C# Windows Camera Application

This is a simple application that detects a camera connected the computer, shows a live image of the camera, previews snapshots and saves the resulting image. The app takes user information from a form and uses them for the name of the image file to be saved.

It is written for .NET platforms. I used C# and Visual Studio 2010.


This is a description of the code behind the application and a few useful C# tricks.

AForge is a powerful framework for computer vision, image processing and many other image-related projects. For this project in particular, I was interested in its capabilities to detect any cameras connected to a computer.

First, we add the required references to the project Project > Add References. They are also added to the code:

The following code detects any video capture devices connected to the computer and adds them to a combo box. The selected device is started after button1 is clicked.

Taking a picture

Then, btnSnapshot takes a preview of the live image and shows it at a second picture box.

Preventing app from taking over

If the user closes the application before stopping the camera, the application continues running in the background and using up memory. To avoid this, we check if the camera has not been stopped before attempting to close the app and then close it if needed.

Selecting path to save

Select the Desktop folder as the predetermined location for saving generated images. However, Windows generally keeps the Desktop folder at C:\Users\username\Desktop. By using the following code, we find the path of the Desktop folder for future use.

The user can change the save location by choosing a new folder with button2

The newly selected path becomes the save location:

Saving an Image

First, we check is there is an image already on the Preview box for saving. If so, we create the file name by concatenating the user input from the information form into a string strFilename . Finally, we create a namePath string containing both strFilename and saveLocation from before.

Unless the application is run with elevated administrator privileges, it will not save to C:/ directly.

Automatically move cursor

When the application loads, the cursor is blinking on the first text box, ready for input. Doing this requires setting the Focus property on the desired textbox.

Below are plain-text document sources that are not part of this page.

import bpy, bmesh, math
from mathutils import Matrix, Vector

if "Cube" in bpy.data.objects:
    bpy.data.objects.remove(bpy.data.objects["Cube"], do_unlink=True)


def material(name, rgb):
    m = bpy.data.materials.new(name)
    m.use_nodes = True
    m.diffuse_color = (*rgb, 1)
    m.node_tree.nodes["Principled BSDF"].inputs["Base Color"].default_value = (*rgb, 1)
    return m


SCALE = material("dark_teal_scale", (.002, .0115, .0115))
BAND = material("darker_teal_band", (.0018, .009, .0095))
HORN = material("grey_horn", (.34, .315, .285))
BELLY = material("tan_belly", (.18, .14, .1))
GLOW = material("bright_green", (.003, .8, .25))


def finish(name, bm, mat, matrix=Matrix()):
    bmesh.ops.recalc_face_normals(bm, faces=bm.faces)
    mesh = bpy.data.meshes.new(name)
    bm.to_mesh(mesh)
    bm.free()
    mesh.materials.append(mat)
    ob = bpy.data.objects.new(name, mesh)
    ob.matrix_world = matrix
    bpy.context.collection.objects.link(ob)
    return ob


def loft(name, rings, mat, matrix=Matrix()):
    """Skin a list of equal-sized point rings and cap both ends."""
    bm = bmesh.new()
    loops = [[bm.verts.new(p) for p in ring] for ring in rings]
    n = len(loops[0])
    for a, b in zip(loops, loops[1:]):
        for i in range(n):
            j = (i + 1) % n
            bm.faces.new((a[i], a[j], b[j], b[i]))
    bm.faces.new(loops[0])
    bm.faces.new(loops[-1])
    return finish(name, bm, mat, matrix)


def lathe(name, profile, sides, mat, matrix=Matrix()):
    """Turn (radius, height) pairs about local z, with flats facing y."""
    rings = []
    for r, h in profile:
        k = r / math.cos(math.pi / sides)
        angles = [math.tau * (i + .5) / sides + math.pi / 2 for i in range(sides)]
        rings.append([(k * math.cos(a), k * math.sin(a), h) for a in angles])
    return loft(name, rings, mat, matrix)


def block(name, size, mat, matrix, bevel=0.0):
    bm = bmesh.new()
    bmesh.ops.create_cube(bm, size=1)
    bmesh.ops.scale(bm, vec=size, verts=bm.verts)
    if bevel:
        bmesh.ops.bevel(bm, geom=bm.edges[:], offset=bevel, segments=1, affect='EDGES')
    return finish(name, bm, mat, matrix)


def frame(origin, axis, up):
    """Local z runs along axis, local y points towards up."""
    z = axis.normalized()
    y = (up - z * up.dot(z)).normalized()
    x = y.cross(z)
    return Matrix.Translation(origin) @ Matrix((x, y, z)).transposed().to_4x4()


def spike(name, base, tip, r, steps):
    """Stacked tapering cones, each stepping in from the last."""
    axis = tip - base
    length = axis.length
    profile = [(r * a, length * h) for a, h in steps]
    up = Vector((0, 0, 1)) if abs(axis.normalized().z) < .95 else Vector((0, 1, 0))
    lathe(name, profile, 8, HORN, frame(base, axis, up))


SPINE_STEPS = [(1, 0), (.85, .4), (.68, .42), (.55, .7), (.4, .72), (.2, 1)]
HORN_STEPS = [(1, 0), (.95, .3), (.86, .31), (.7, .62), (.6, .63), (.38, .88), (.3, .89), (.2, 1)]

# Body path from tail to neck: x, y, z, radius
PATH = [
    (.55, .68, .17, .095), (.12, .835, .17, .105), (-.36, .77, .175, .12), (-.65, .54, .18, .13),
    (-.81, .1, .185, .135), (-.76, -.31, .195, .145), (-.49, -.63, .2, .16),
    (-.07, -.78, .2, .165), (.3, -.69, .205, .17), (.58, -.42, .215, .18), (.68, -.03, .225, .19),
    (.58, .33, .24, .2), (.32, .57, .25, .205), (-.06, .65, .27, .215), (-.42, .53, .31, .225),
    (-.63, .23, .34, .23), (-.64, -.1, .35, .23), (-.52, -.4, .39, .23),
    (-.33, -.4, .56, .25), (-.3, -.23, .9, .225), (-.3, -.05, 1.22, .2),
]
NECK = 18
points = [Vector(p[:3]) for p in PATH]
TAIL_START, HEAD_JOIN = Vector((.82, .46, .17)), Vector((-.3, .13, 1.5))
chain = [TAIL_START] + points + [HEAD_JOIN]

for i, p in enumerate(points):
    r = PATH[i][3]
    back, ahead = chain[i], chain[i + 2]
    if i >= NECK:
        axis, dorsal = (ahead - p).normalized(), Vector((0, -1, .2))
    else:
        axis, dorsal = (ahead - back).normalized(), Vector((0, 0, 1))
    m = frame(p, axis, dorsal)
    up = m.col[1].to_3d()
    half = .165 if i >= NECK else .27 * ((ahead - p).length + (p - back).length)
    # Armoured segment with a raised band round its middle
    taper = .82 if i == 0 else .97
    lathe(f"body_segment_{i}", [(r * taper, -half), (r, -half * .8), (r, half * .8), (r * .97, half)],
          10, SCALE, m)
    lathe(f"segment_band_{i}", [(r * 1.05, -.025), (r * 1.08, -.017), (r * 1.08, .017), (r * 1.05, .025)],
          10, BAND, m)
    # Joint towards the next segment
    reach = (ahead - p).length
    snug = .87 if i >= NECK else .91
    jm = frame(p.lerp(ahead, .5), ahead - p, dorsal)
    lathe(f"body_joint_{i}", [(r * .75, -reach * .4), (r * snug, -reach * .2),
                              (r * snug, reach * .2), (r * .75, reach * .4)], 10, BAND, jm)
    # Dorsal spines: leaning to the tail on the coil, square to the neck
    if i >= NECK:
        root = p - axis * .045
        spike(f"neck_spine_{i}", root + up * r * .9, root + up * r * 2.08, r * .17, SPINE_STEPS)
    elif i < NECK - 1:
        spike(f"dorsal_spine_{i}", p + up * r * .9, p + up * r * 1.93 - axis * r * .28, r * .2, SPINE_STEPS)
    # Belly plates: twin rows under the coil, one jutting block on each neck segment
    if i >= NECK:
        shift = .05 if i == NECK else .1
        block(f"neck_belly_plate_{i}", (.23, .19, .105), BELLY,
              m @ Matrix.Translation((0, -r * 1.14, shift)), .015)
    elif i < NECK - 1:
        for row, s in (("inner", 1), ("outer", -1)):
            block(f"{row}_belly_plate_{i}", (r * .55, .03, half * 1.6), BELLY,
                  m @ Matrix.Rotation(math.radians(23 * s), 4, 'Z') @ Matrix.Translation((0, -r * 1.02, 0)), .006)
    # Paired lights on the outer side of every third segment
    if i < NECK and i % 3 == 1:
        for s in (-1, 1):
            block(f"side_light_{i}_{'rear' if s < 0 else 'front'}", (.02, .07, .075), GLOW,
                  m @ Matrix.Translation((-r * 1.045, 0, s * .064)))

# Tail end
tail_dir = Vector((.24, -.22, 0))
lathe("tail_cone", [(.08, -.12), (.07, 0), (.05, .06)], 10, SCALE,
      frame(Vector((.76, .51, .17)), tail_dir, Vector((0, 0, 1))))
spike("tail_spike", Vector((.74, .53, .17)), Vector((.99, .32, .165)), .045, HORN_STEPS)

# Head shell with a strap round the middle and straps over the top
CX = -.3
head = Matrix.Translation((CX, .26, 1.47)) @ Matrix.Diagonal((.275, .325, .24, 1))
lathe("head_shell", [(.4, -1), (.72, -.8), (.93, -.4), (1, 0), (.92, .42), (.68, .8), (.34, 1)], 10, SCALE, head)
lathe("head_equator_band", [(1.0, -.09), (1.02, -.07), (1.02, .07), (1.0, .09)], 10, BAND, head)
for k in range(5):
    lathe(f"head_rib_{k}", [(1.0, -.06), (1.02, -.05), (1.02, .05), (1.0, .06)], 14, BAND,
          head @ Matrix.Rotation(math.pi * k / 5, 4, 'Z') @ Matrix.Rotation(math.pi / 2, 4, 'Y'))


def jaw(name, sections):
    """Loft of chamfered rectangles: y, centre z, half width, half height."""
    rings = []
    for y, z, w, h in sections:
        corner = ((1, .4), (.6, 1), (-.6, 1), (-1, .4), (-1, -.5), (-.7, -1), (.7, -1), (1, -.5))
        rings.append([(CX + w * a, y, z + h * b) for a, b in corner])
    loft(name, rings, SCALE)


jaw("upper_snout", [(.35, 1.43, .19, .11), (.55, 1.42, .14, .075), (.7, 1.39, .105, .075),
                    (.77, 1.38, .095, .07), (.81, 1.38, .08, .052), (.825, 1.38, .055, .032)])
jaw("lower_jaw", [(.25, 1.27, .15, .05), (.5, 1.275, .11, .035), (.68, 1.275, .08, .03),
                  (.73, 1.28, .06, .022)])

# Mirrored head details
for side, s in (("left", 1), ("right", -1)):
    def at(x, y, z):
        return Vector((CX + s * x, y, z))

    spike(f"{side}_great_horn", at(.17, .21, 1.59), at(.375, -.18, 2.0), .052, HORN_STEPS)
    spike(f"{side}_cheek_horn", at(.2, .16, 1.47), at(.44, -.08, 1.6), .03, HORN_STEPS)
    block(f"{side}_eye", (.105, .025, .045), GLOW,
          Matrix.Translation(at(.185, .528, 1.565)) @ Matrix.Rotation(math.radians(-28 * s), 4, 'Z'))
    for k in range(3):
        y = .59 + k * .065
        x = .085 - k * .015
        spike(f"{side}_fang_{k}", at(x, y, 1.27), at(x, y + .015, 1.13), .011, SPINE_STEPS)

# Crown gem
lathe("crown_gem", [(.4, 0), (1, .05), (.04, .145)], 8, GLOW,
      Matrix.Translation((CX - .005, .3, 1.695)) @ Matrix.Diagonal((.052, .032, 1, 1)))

Also, the cursor automatically moves from one textbox to the next on the Date of Birth field. On txtMonth and txtDay the App checks expects two characters. When the condition is met, the Focus property is set to the next text box.

Distributing the application

Because this application uses .dll files from the AForge package, these dlls need to be available in the same directory where the application is running. There are two options to achieve this:

1. Create a setup project for distribution on Visual Studio 2010. Or,

2. Include the dll files in the build. The three files below are required. Notice that Aforge.dll was not referenced directly at the beginning of the program. However, Aforge.Video and AForge.Video.DirecShow need it.

Two alternatives to merge the dlls:

Command line ILMedge

Using ILMerge allows the creation of an .exe file capable of running on a .NET platform without adding the AForge .dll files. The application becomes fully portable.